5. Catcher Frank Snyder (1912) 18 years, 83 days
Snyder was brought in late in the season as a backup catcher in his first two seasons before becoming a regular. He played parts of nine seasons with St. Louis where he hit .251 with a .611 OPS.
After the Cardinals traded Snyder in the middle of the 1919 season to the New York Giants, he appeared in 4 consecutive World Series with the Giants, winning two of them.
4. Pitcher Von McDaniel (1957) 18 years, 56 days
The young right-hander spent most of the second half of the 1957 season in the Cardinal rotation and he was very productive. In 17 games (13 of them starts) he went 7-5 with a 3.22 ERA in what was his age 18 season, headlined by his first major league start, when he tossed a complete game 2 hit shutout against the juggernaut Dodgers.
His career wasn't as lengthy as you would expect with how his first season went. McDaniel would only make 2 appearances with the Cardinals in 1958 he gave up 5 walks and 3 earned runs in 2 innings and it ended up being his last season in the big leagues, just a few months after turning 19. His control became a severe problem that could not be corrected. He ended up playing out the rest of his professional career attempting to come back as a position player.
McDaniel was the younger brother of Lindy, who also pitched for the Cardinals in the late 50's and also made his MLB debut with the Cardinals as a teenager.
3. Catcher Tim McCarver (1959) 17 years, 329 days

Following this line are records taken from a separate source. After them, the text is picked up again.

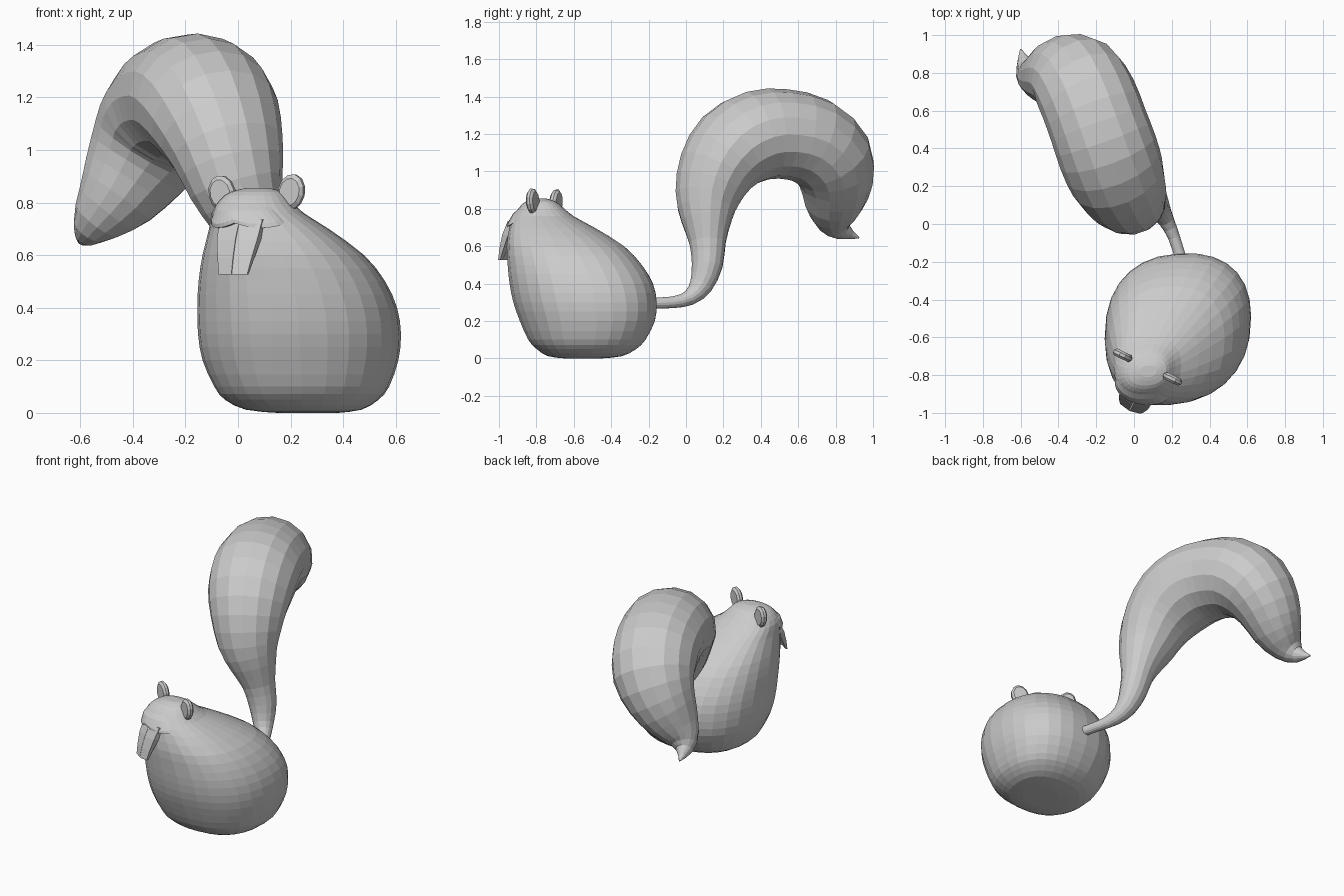
import bpy, bmesh, math
from mathutils import Vector, Matrix

cube = bpy.data.objects.get("Cube")
if cube:
    bpy.data.objects.remove(cube)

grey = bpy.data.materials.new("plain grey")
grey.use_nodes = True
colour = (0.6, 0.6, 0.6, 1)
grey.diffuse_color = colour
grey.node_tree.nodes["Principled BSDF"].inputs["Base Color"].default_value = colour


def finish(name, bm):
    bmesh.ops.recalc_face_normals(bm, faces=bm.faces)
    mesh = bpy.data.meshes.new(name)
    bm.to_mesh(mesh)
    bm.free()
    mesh.materials.append(grey)
    obj = bpy.data.objects.new(name, mesh)
    bpy.context.collection.objects.link(obj)
    return obj


def loft(name, rings):
    """Skin closed rings of points and cap both ends."""
    bm = bmesh.new()
    rows = [[bm.verts.new(p) for p in ring] for ring in rings]
    n = len(rows[0])
    for a, b in zip(rows, rows[1:]):
        for i in range(n):
            j = (i + 1) % n
            bm.faces.new((a[i], a[j], b[j], b[i]))
    bm.faces.new(rows[0])
    bm.faces.new(rows[-1])
    return finish(name, bm)


def refine(rows):
    """Add a smooth in-between row to every gap."""
    out = [rows[0]]
    last = len(rows) - 1
    for i in range(last):
        near = zip(rows[max(i - 1, 0)], rows[i], rows[i + 1], rows[min(i + 2, last)])
        out += [tuple((9 * (b + c) - a - d) / 16 for a, b, c, d in near), rows[i + 1]]
    return out


# Body outline: height, x min, x max, y min, y max
BODY = refine([
    (0, .15, .38, -.65, -.45), (.012, .03, .47, -.74, -.34),
    (.05, -.05, .535, -.8, -.265), (.1, -.09, .575, -.845, -.215),
    (.2, -.135, .61, -.89, -.165), (.3, -.152, .62, -.925, -.155),
    (.4, -.155, .605, -.945, -.175), (.5, -.15, .56, -.955, -.235),
    (.6, -.135, .48, -.96, -.33), (.7, -.11, .345, -.945, -.49),
    (.76, -.1, .25, -.925, -.6), (.81, -.07, .2, -.89, -.66),
    (.84, -.03, .17, -.855, -.7), (.855, .03, .12, -.81, -.75),
])


def plump(v):
    """Swell a sine or cosine so that the section is fuller than an ellipse."""
    return math.copysign(abs(v) ** .86, v)


def skin(z, t, out=0.0):
    """Point on the body at a height and angle, pushed outward."""
    k = 0
    while k < len(BODY) - 2 and BODY[k + 1][0] < z:
        k += 1
    a, b = BODY[k], BODY[k + 1]
    f = (z - a[0]) / (b[0] - a[0])
    x0, x1, y0, y1 = (p + (q - p) * f for p, q in zip(a[1:], b[1:]))
    return Vector(((x0 + x1) / 2 + ((x1 - x0) / 2 + out) * plump(math.cos(t)),
                   (y0 + y1) / 2 + ((y1 - y0) / 2 + out) * plump(math.sin(t + .1)), z))


SIDES = 28
loft("body", [[skin(row[0], math.tau * i / SIDES) for i in range(SIDES)] for row in BODY])

# Tail: x, y, z, radius along its centre line
TAIL = refine([
    (.25, -.19, .295, .03), (.212, -.07, .3, .031), (.17, .02, .325, .042),
    (.13, .08, .39, .062), (.1, .113, .5, .083), (.07, .115, .62, .098),
    (.035, .11, .74, .135), (-.005, .115, .86, .172), (-.042, .16, 1, .205),
    (-.088, .25, 1.12, .234), (-.138, .38, 1.19, .243), (-.188, .52, 1.2, .24),
    (-.243, .665, 1.165, .238), (-.308, .77, 1.07, .228), (-.385, .8, .945, .195),
    (-.462, .79, .825, .153), (-.535, .797, .735, .1), (-.575, .84, .68, .05),
    (-.6, .925, .645, .004),
])
centres = [Vector(p[:3]) for p in TAIL]
side = Vector((1, 0, 0))
rings = []
for i, p in enumerate(TAIL):
    along = (centres[min(i + 1, len(TAIL) - 1)] - centres[max(i - 1, 0)]).normalized()
    side = (side - along * side.dot(along)).normalized()
    up = along.cross(side)
    broad = 1 + .4 * p[3]
    rings.append([centres[i] + p[3] * (side * broad * math.cos(a) + up * math.sin(a))
                  for a in (math.tau * k / 16 for k in range(16))])
loft("tail", rings)

# Head frame: the face looks forward and to its right
ahead = Vector((-.43, -.9, 0)).normalized()
across = Vector((.9, -.43, 0)).normalized()
up = Vector((0, 0, 1))

# Ears: thick rounded discs leaning outward
for name, origin, tilt in (("right_ear", (-.06, -.695, .835), -.25),
                           ("left_ear", (.203, -.82, .84), .25)):
    bm = bmesh.new()
    bmesh.ops.create_cone(bm, cap_ends=True, segments=12, radius1=.054, radius2=.054,
                          depth=.04, matrix=Matrix.Rotation(math.pi / 2, 4, 'X'))
    rims = [e for e in bm.edges if abs(e.verts[0].co.y - e.verts[1].co.y) < .001]
    bmesh.ops.bevel(bm, geom=rims, offset=.012, segments=1, affect='EDGES')
    bmesh.ops.scale(bm, vec=(1, 1, 1.28), verts=bm.verts)
    facing = Matrix((across, -ahead, up)).transposed().to_4x4()
    bm.transform(Matrix.Translation(origin) @ facing @ Matrix.Rotation(tilt, 4, 'Y'))
    finish(name, bm)

# Upper lip: a raised flap on the face with two drooping lobes
steps = 16
flap = []
for i in range(steps + 1):
    u = i / steps * 2 - 1
    t = math.radians(242 + 50 * u)
    low = .722 - .022 * math.sin(math.pi * abs(u)) + .008 * abs(u)
    thick = .02 * (1 - u ** 4) - .005
    flap.append([skin(low, t, -.02), skin(low, t, thick), skin(low + .015, t, thick + .002),
                 skin(.77, t, thick * .6), skin(.815, t, -.004), skin(.815, t, -.02)])
loft("upper_lip", flap)

# Front teeth: two tapered plates side by side
root = Vector((.004, -.93, 0))
for name, s in (("right_tooth", -1), ("left_tooth", 1)):
    sections = []
    for z, width, out, deep in ((.735, .09, -.005, .05), (.66, .085, .03, .035),
                                (.59, .072, .052, .025), (.527, .06, .066, .012)):
        middle = root + up * z + ahead * out
        inner, outer = middle + across * s * .001, middle + across * s * width
        sections.append([inner, outer - ahead * .012,
                         outer - ahead * (deep + .012), inner - ahead * deep])
    loft(name, sections)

McCarver had one of the greatest playing and announcing careers ever. His time in Major League Baseball began early on as he was called up by the Cardinals late in 1959 at just the age of 17. He only played 40 games total in his first 4 seasons with the Cardinals, but then he became the starting catcher in 1963.
In his 11-plus seasons with St. Louis (1959-1961, 1963-1969,1973-1974) he played over a thousand games and had over a thousand hits. He was a two-time All-Star, and MVP runner-up in 1967, and won 2 World Series titles.
Cardinal fans got to listen to McCarver for over 2 decades after his playing career calling games on FOX with Joe Buck, and then from time to time calling Cardinal games on Fox Sports Midwest. We sadly lost the great Tim McCarver earlier this year.
2. Outfielder/Pitcher Ed Clough (1924) 17 years, 305 days
Clough played 7 games for the Cardinals at the end of the 1924 season, getting one hit in 14 at-bats. In the next two seasons, Clough was used as a pitcher for just four games but was still on the roster for the 1926 World Series against the Yankees (he did not pitch in the series).
1926 was his final season in the MLB, and just like with McDaniel, his major league career started and ended as a teenager. He finished his career with a .071 batting average and a 10.50 ERA.
1. Catcher Coonie Blank (1909) 16 years, 301 days
Blank appeared in a game for the 1909 Cardinals 2 months before his 17th birthday. He replaced Jack Bliss at the catcher position, went 0 for 2 at the plate, and also committed an error behind the plate.
He is a member of the " Cups of Coffee Club" because that was the only major league game that Blank played in. And despite only playing one game, he is the youngest player to appear in a game in Cardinals history. Now who are the five youngest players to appear in a game for the Cardinals in this current century?